-- Work instructions --
Write out every record again, exactly.

-- The input --
● ● ● ● ●

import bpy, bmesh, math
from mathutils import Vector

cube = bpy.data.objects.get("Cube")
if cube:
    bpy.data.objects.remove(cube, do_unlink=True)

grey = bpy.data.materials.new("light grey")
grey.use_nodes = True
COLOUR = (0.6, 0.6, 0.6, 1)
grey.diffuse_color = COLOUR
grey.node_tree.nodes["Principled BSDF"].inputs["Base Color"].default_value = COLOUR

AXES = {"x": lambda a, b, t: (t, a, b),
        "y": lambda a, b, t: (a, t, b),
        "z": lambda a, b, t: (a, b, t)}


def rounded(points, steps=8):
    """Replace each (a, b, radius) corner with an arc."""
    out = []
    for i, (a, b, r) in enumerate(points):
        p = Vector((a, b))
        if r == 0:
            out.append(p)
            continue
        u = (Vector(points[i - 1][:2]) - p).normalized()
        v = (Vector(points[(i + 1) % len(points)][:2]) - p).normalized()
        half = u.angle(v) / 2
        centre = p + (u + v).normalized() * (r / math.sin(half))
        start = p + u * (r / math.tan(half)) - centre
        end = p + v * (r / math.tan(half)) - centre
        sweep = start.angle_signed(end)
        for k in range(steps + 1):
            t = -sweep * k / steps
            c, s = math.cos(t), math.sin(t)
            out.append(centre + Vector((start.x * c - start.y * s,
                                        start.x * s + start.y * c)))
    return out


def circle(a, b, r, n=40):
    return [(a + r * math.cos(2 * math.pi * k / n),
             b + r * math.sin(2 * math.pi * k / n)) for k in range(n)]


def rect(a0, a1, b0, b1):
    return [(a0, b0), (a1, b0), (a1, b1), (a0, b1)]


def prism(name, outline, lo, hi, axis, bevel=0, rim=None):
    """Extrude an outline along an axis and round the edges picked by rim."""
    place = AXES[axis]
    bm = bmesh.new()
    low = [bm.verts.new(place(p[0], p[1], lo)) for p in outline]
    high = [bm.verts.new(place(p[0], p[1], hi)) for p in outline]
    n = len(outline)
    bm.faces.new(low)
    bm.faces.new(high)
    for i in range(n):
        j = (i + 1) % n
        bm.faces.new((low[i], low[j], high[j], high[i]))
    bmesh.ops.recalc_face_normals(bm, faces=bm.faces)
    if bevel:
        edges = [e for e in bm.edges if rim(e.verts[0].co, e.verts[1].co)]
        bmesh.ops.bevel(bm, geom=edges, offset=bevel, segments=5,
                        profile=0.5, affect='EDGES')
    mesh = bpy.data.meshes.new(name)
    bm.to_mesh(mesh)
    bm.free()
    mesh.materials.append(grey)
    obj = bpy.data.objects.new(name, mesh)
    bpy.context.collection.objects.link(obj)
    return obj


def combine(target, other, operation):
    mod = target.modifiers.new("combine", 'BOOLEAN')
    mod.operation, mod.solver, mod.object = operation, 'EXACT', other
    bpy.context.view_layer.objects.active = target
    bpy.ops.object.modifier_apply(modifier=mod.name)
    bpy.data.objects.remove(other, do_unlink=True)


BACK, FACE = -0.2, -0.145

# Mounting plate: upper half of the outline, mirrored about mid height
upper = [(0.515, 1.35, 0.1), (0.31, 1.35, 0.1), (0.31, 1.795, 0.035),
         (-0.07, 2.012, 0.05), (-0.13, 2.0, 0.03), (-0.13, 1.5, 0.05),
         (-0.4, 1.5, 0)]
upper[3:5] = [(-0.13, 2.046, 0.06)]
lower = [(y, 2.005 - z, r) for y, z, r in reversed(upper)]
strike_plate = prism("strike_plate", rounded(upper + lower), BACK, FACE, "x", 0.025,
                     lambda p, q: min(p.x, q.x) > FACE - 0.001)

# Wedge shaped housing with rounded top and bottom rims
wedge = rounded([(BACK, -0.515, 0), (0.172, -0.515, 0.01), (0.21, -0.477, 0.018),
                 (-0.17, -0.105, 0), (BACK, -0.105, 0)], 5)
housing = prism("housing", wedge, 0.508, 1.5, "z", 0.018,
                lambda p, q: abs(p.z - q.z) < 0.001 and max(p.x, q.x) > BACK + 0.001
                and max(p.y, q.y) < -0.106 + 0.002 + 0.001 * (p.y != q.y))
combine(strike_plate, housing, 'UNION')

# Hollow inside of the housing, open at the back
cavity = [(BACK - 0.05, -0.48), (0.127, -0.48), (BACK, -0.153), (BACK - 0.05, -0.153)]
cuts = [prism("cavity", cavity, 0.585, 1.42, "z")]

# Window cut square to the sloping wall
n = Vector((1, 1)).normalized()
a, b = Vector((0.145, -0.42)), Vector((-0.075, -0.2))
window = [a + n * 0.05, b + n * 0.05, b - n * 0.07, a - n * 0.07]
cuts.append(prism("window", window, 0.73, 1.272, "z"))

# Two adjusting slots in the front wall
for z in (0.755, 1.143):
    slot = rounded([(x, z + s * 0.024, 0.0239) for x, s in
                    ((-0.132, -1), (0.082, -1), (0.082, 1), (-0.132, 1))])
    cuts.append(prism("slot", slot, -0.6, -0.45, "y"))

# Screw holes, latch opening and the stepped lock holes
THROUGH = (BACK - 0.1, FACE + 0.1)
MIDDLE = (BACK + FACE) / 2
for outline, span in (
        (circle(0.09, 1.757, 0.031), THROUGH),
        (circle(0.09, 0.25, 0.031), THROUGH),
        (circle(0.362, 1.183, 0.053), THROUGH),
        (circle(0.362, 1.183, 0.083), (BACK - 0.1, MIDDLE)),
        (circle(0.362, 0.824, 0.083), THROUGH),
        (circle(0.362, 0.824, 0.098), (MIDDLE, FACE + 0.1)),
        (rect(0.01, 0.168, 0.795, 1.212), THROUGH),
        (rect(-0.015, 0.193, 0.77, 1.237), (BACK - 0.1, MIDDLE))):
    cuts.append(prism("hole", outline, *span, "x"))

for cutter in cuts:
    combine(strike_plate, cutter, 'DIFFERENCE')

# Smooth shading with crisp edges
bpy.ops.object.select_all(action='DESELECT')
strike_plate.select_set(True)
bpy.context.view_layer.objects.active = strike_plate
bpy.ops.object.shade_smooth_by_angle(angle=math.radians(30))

● ● ● ● ●

-- Answer space --
import bpy, bmesh, math
from mathutils import Vector

cube = bpy.data.objects.get("Cube")
if cube:
    bpy.data.objects.remove(cube, do_unlink=True)

grey = bpy.data.materials.new("light grey")
grey.use_nodes = True
COLOUR = (0.6, 0.6, 0.6, 1)
grey.diffuse_color = COLOUR
grey.node_tree.nodes["Principled BSDF"].inputs["Base Color"].default_value = COLOUR

AXES = {"x": lambda a, b, t: (t, a, b),
        "y": lambda a, b, t: (a, t, b),
        "z": lambda a, b, t: (a, b, t)}


def rounded(points, steps=8):
    """Replace each (a, b, radius) corner with an arc."""
    out = []
    for i, (a, b, r) in enumerate(points):
        p = Vector((a, b))
        if r == 0:
            out.append(p)
            continue
        u = (Vector(points[i - 1][:2]) - p).normalized()
        v = (Vector(points[(i + 1) % len(points)][:2]) - p).normalized()
        half = u.angle(v) / 2
        centre = p + (u + v).normalized() * (r / math.sin(half))
        start = p + u * (r / math.tan(half)) - centre
        end = p + v * (r / math.tan(half)) - centre
        sweep = start.angle_signed(end)
        for k in range(steps + 1):
            t = -sweep * k / steps
            c, s = math.cos(t), math.sin(t)
            out.append(centre + Vector((start.x * c - start.y * s,
                                        start.x * s + start.y * c)))
    return out


def circle(a, b, r, n=40):
    return [(a + r * math.cos(2 * math.pi * k / n),
             b + r * math.sin(2 * math.pi * k / n)) for k in range(n)]


def rect(a0, a1, b0, b1):
    return [(a0, b0), (a1, b0), (a1, b1), (a0, b1)]


def prism(name, outline, lo, hi, axis, bevel=0, rim=None):
    """Extrude an outline along an axis and round the edges picked by rim."""
    place = AXES[axis]
    bm = bmesh.new()
    low = [bm.verts.new(place(p[0], p[1], lo)) for p in outline]
    high = [bm.verts.new(place(p[0], p[1], hi)) for p in outline]
    n = len(outline)
    bm.faces.new(low)
    bm.faces.new(high)
    for i in range(n):
        j = (i + 1) % n
        bm.faces.new((low[i], low[j], high[j], high[i]))
    bmesh.ops.recalc_face_normals(bm, faces=bm.faces)
    if bevel:
        edges = [e for e in bm.edges if rim(e.verts[0].co, e.verts[1].co)]
        bmesh.ops.bevel(bm, geom=edges, offset=bevel, segments=5,
                        profile=0.5, affect='EDGES')
    mesh = bpy.data.meshes.new(name)
    bm.to_mesh(mesh)
    bm.free()
    mesh.materials.append(grey)
    obj = bpy.data.objects.new(name, mesh)
    bpy.context.collection.objects.link(obj)
    return obj


def combine(target, other, operation):
    mod = target.modifiers.new("combine", 'BOOLEAN')
    mod.operation, mod.solver, mod.object = operation, 'EXACT', other
    bpy.context.view_layer.objects.active = target
    bpy.ops.object.modifier_apply(modifier=mod.name)
    bpy.data.objects.remove(other, do_unlink=True)


BACK, FACE = -0.2, -0.145

# Mounting plate: upper half of the outline, mirrored about mid height
upper = [(0.515, 1.35, 0.1), (0.31, 1.35, 0.1), (0.31, 1.795, 0.035),
         (-0.07, 2.012, 0.05), (-0.13, 2.0, 0.03), (-0.13, 1.5, 0.05),
         (-0.4, 1.5, 0)]
upper[3:5] = [(-0.13, 2.046, 0.06)]
lower = [(y, 2.005 - z, r) for y, z, r in reversed(upper)]
strike_plate = prism("strike_plate", rounded(upper + lower), BACK, FACE, "x", 0.025,
                     lambda p, q: min(p.x, q.x) > FACE - 0.001)

# Wedge shaped housing with rounded top and bottom rims
wedge = rounded([(BACK, -0.515, 0), (0.172, -0.515, 0.01), (0.21, -0.477, 0.018),
                 (-0.17, -0.105, 0), (BACK, -0.105, 0)], 5)
housing = prism("housing", wedge, 0.508, 1.5, "z", 0.018,
                lambda p, q: abs(p.z - q.z) < 0.001 and max(p.x, q.x) > BACK + 0.001
                and max(p.y, q.y) < -0.106 + 0.002 + 0.001 * (p.y != q.y))
combine(strike_plate, housing, 'UNION')

# Hollow inside of the housing, open at the back
cavity = [(BACK - 0.05, -0.48), (0.127, -0.48), (BACK, -0.153), (BACK - 0.05, -0.153)]
cuts = [prism("cavity", cavity, 0.585, 1.42, "z")]

# Window cut square to the sloping wall
n = Vector((1, 1)).normalized()
a, b = Vector((0.145, -0.42)), Vector((-0.075, -0.2))
window = [a + n * 0.05, b + n * 0.05, b - n * 0.07, a - n * 0.07]
cuts.append(prism("window", window, 0.73, 1.272, "z"))

# Two adjusting slots in the front wall
for z in (0.755, 1.143):
    slot = rounded([(x, z + s * 0.024, 0.0239) for x, s in
                    ((-0.132, -1), (0.082, -1), (0.082, 1), (-0.132, 1))])
    cuts.append(prism("slot", slot, -0.6, -0.45, "y"))

# Screw holes, latch opening and the stepped lock holes
THROUGH = (BACK - 0.1, FACE + 0.1)
MIDDLE = (BACK + FACE) / 2
for outline, span in (
        (circle(0.09, 1.757, 0.031), THROUGH),
        (circle(0.09, 0.25, 0.031), THROUGH),
        (circle(0.362, 1.183, 0.053), THROUGH),
        (circle(0.362, 1.183, 0.083), (BACK - 0.1, MIDDLE)),
        (circle(0.362, 0.824, 0.083), THROUGH),
        (circle(0.362, 0.824, 0.098), (MIDDLE, FACE + 0.1)),
        (rect(0.01, 0.168, 0.795, 1.212), THROUGH),
        (rect(-0.015, 0.193, 0.77, 1.237), (BACK - 0.1, MIDDLE))):
    cuts.append(prism("hole", outline, *span, "x"))

for cutter in cuts:
    combine(strike_plate, cutter, 'DIFFERENCE')

# Smooth shading with crisp edges
bpy.ops.object.select_all(action='DESELECT')
strike_plate.select_set(True)
bpy.context.view_layer.objects.active = strike_plate
bpy.ops.object.shade_smooth_by_angle(angle=math.radians(30))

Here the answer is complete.